Donata Vercelli, MD, Professor of Cellular and Molecular Medicine at the UA College of Medicine and Associate Director of the Asthma and Airway Disease Research Center at the University of Arizona Health Sciences, has been elected the first female secretary general of the Collegium Internationale Allergologicum.
Founded in 1954, the Collegium is a group of distinguished international physicians and scientists who study the emerging field of allergy and clinical immunology. Dr. Vercelli has been a member of the Collegium for more than 25 years. As the organization’s new secretary general, she eventually will advance to the position of president after serving as the organization’s Vice President. Dr. Vercelli officially was inducted into her leadership position in early October at the Collegium’s 32nd symposium in Mallorca, Spain.
Balazs Kiss, PhD – a CMM postdoctoral scholar in Dr. Henk Granzier's lab - and colleagures recently published a study in Proceedings of the National Academy of Sciences (PNAS) about the role of nebulin, a giant sarcomeric, actin-binding protein found in skeletal muscle. Using X-ray diffraction, it was found that thin filaments are threefold more extensible in nebulin-knockout living muscle. Kiss and colleagues conclude that loss of nebulin's physiological function impairs other thin filament regulatory proteins and interferes with force generation - therefore, nebulin acts to stiffen thin filaments and is responsible for generating physiological levels of force. PMID: 30249654
Sara Parker, PhD – a CMM postdoctoral scholar in Dr. Gus Mouneimne’s lab - together with colleagues in the departments of Neuroscience, Pharmacology, an Immunobiology have recently published a new study in the journal eNeuro entitled “High Fidelity Cryopreservation and Recovery of Primary Rodent Cortical Neurons". Cryopreservation is the process of freezing biological materials, and is used routinely for the storage of cell lines. Certain cells, however, are extremely sensitive to cryostorage, and cannot be frozen such as primary neurons isolated from mouse or rat embryos, which show extremely poor viability when subjected to standard cryopreservation methodologies.

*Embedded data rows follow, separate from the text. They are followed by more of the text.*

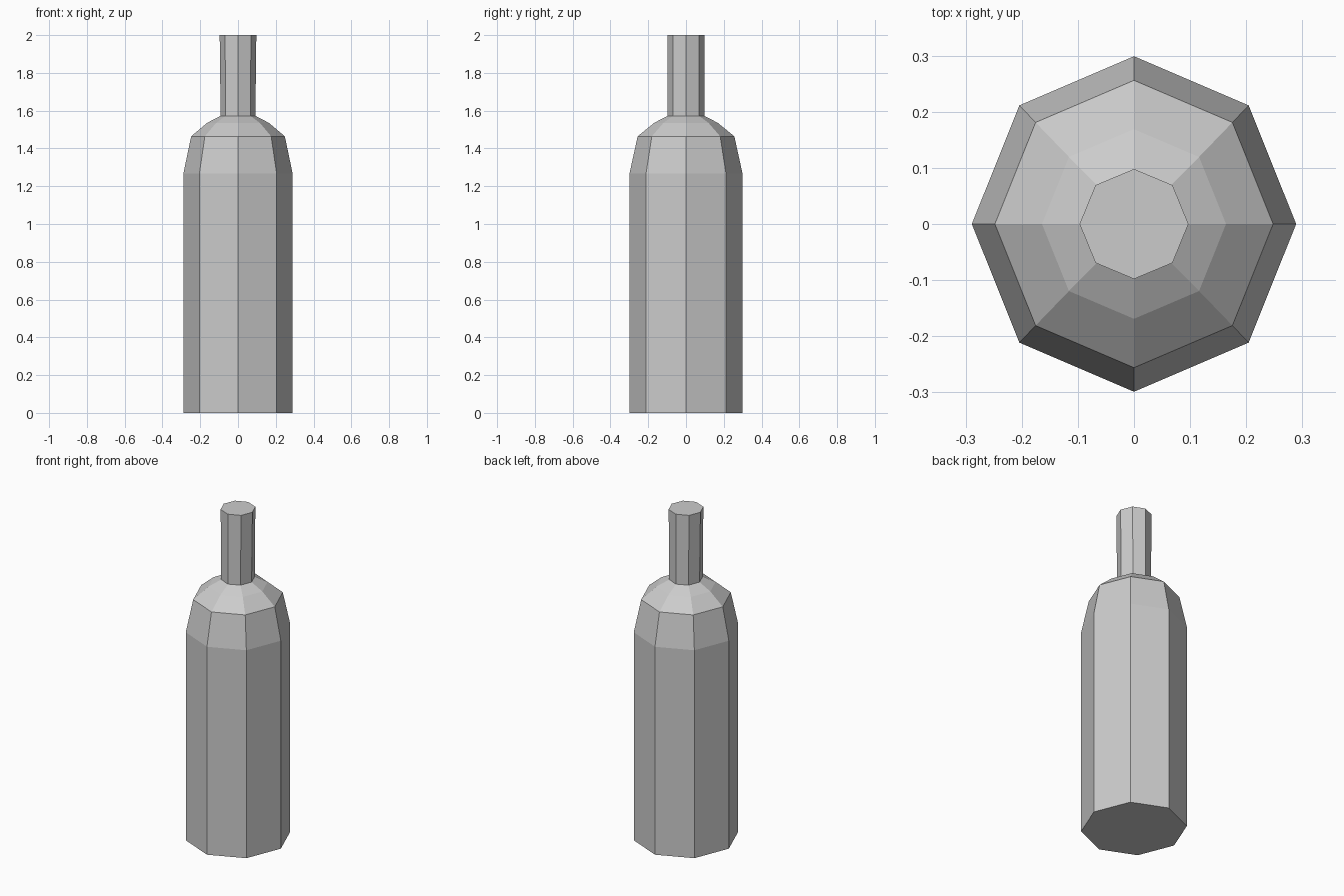
import bpy, bmesh
from math import cos, sin, pi

if "Cube" in bpy.data.objects:
    bpy.data.objects.remove(bpy.data.objects["Cube"])

SIDES = 8
# Bottle profile: half-width in x, half-width in y, height
PROFILE = [
    (0.289, 0.299, 0.0),     # base
    (0.289, 0.299, 1.268),   # top of body
    (0.248, 0.256, 1.464),   # shoulder edge
    (0.164, 0.169, 1.535),   # upper shoulder
    (0.092, 0.097, 1.573),   # neck root
    (0.097, 0.098, 2.0),     # mouth
]

# Faceted bottle: rings bridged with quads, closed at both ends
bm = bmesh.new()
rings = [[bm.verts.new((rx * cos(2 * pi * i / SIDES), ry * sin(2 * pi * i / SIDES), z))
          for i in range(SIDES)] for rx, ry, z in PROFILE]
for low, high in zip(rings, rings[1:]):
    for i in range(SIDES):
        j = (i + 1) % SIDES
        bm.faces.new((low[i], low[j], high[j], high[i]))
bm.faces.new(rings[0][::-1])
bm.faces.new(rings[-1])

mesh = bpy.data.meshes.new("bottle")
bm.to_mesh(mesh)
bm.free()
bpy.context.collection.objects.link(bpy.data.objects.new("bottle", mesh))
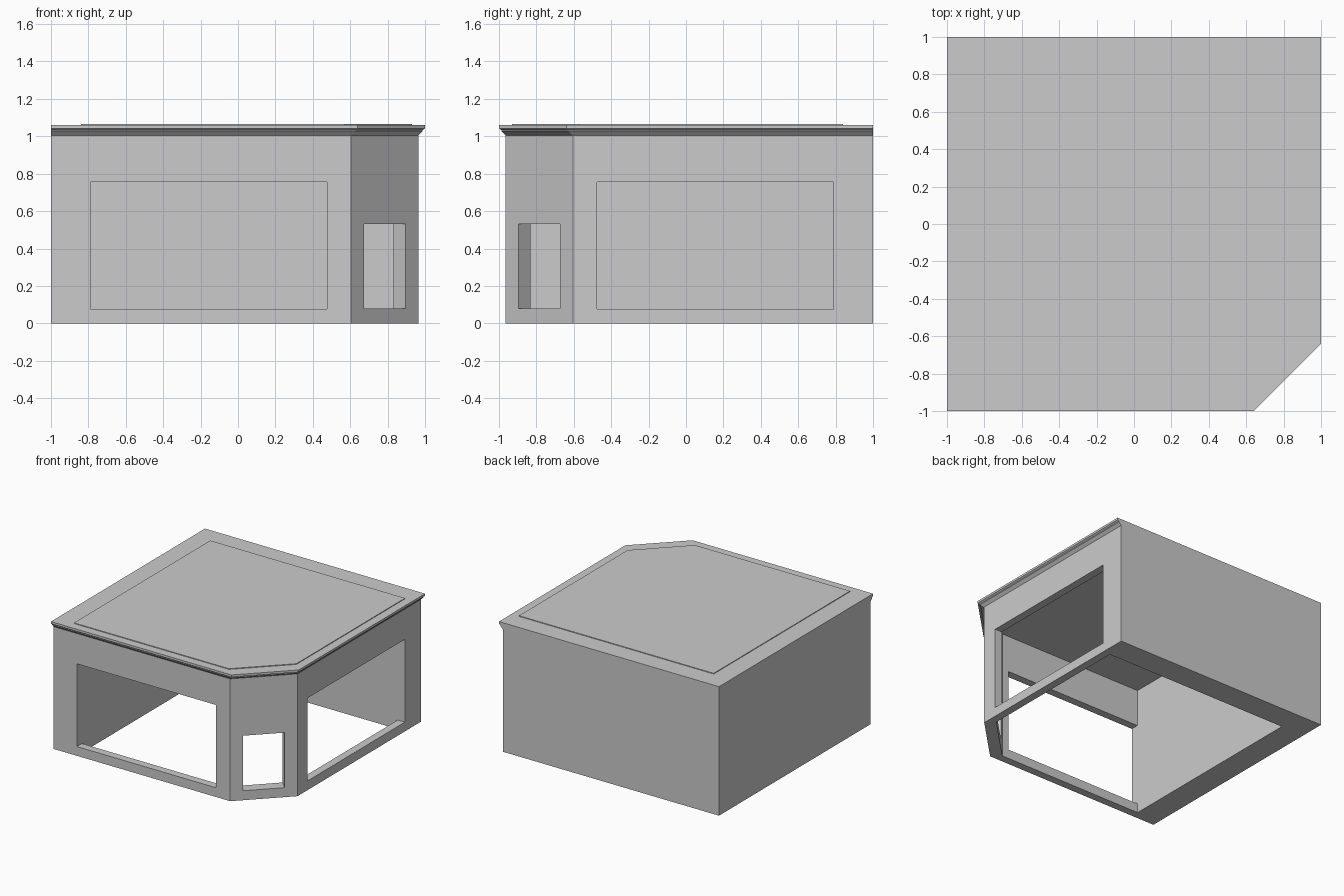
import bpy, bmesh
from math import radians
from mathutils import Matrix

if "Cube" in bpy.data.objects:
    bpy.data.objects.remove(bpy.data.objects["Cube"])


def outline(o, b, z):
    """Square plan with a cut front-right corner; o shifts the street sides, b sets back/left."""
    f, c = 0.965 + o, 0.605 + o
    return [(-b, -f, z), (c, -f, z), (f, -c, z), (f, b, z), (-b, b, z)]


def loft(name, sections, closed):
    """Skin a stack of outlines; closed joins last to first, otherwise the ends are capped."""
    bm = bmesh.new()
    rings = [[bm.verts.new(p) for p in outline(*s)] for s in sections]
    pairs = list(zip(rings, rings[1:]))
    if closed:
        pairs.append((rings[-1], rings[0]))
    else:
        bm.faces.new(rings[0])
        bm.faces.new(rings[-1])
    for a, b in pairs:
        for i in range(5):
            j = (i + 1) % 5
            bm.faces.new((a[i], a[j], b[j], b[i]))
    bmesh.ops.recalc_face_normals(bm, faces=bm.faces)
    mesh = bpy.data.meshes.new(name)
    bm.to_mesh(mesh)
    bm.free()
    ob = bpy.data.objects.new(name, mesh)
    bpy.context.collection.objects.link(ob)
    return ob


def cut(target, name, centre, size, angle=0):
    """Cut a box-shaped opening through a wall."""
    bm = bmesh.new()
    bmesh.ops.create_cube(bm, size=1, matrix=Matrix.Translation(centre)
                          @ Matrix.Rotation(radians(angle), 4, 'Z')
                          @ Matrix.Diagonal((*size, 1)))
    mesh = bpy.data.meshes.new(name)
    bm.to_mesh(mesh)
    bm.free()
    cutter = bpy.data.objects.new(name, mesh)
    bpy.context.collection.objects.link(cutter)
    cutter.hide_render = True
    mod = target.modifiers.new(name, 'BOOLEAN')
    mod.operation, mod.solver, mod.object = 'DIFFERENCE', 'EXACT', cutter
    bpy.context.view_layer.objects.active = target
    bpy.ops.object.modifier_apply(modifier=mod.name)
    bpy.data.objects.remove(cutter)


# Walls with cornice: up the outside, over the top, down the inside (open floor)
walls = loft("walls", [
    (0, 1, 0), (0, 1, 1.005),
    (0.022, 1, 1.027), (0.022, 1, 1.033),
    (0.035, 1, 1.042), (0.035, 1, 1.06),
    (-0.065, 0.79, 1.06), (-0.065, 0.79, 0)], closed=True)

# Shop windows on the front and right, doorway in the cut corner
lo, hi = -0.788, 0.477
mid, width = (lo + hi) / 2, hi - lo
cut(walls, "front_window", (mid, -0.96, 0.416), (width, 0.3, 0.68))
cut(walls, "right_window", (0.96, -mid, 0.416), (0.3, width, 0.68))
cut(walls, "corner_door", (0.785, -0.785, 0.304), (0.313, 0.4, 0.452), 45)

# Thin roof panel covering the room
loft("roof_panel", [(-0.035, 0.84, 1.06), (-0.035, 0.84, 1.066)], closed=False)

Dr. Parker and colleagues, experimenting with a specialty cryopreservation reagent designed for clinical-grade storage of human stem and primary cells, found that this reagent substantially improved the viability of cryopreserved neurons, yielding cells that were indistinguishable from freshly dissected neurons. This experimental tool not only improves efficiency and maximizes utilization of animal-sourced materials, it also facilitates greater collaboration between laboratories. PMID: 30263951
Darren Cusanovich, PhD, led a study published in the most recent issue of Cell presenting a single-cell atlas of chromatin (how the genome is packaged in the nucleus of a cell) patterns in adult mice based on data from almost 100,000 individual cells. Their work sheds light on how the various cell types present in mammals are able to accomplish such different functions while referencing the same genome. This resource may ultimately help us to understand precisely how human diseases develop and manifest in complex tissues. PMID: 30078704
Marco Padilla-Rodriguez, PhD – a recent CMM graduate from Dr. Gus Mouneimne’s lab- and colleagues have recently published a new study in Nature Communications highlighting estrogen’s dual effects of promoting tumor growth in estrogen receptor-positive (ER+) breast cancer, and suppressing tumor invasion through actin cytoskeletal remodeling. PMID: 30061623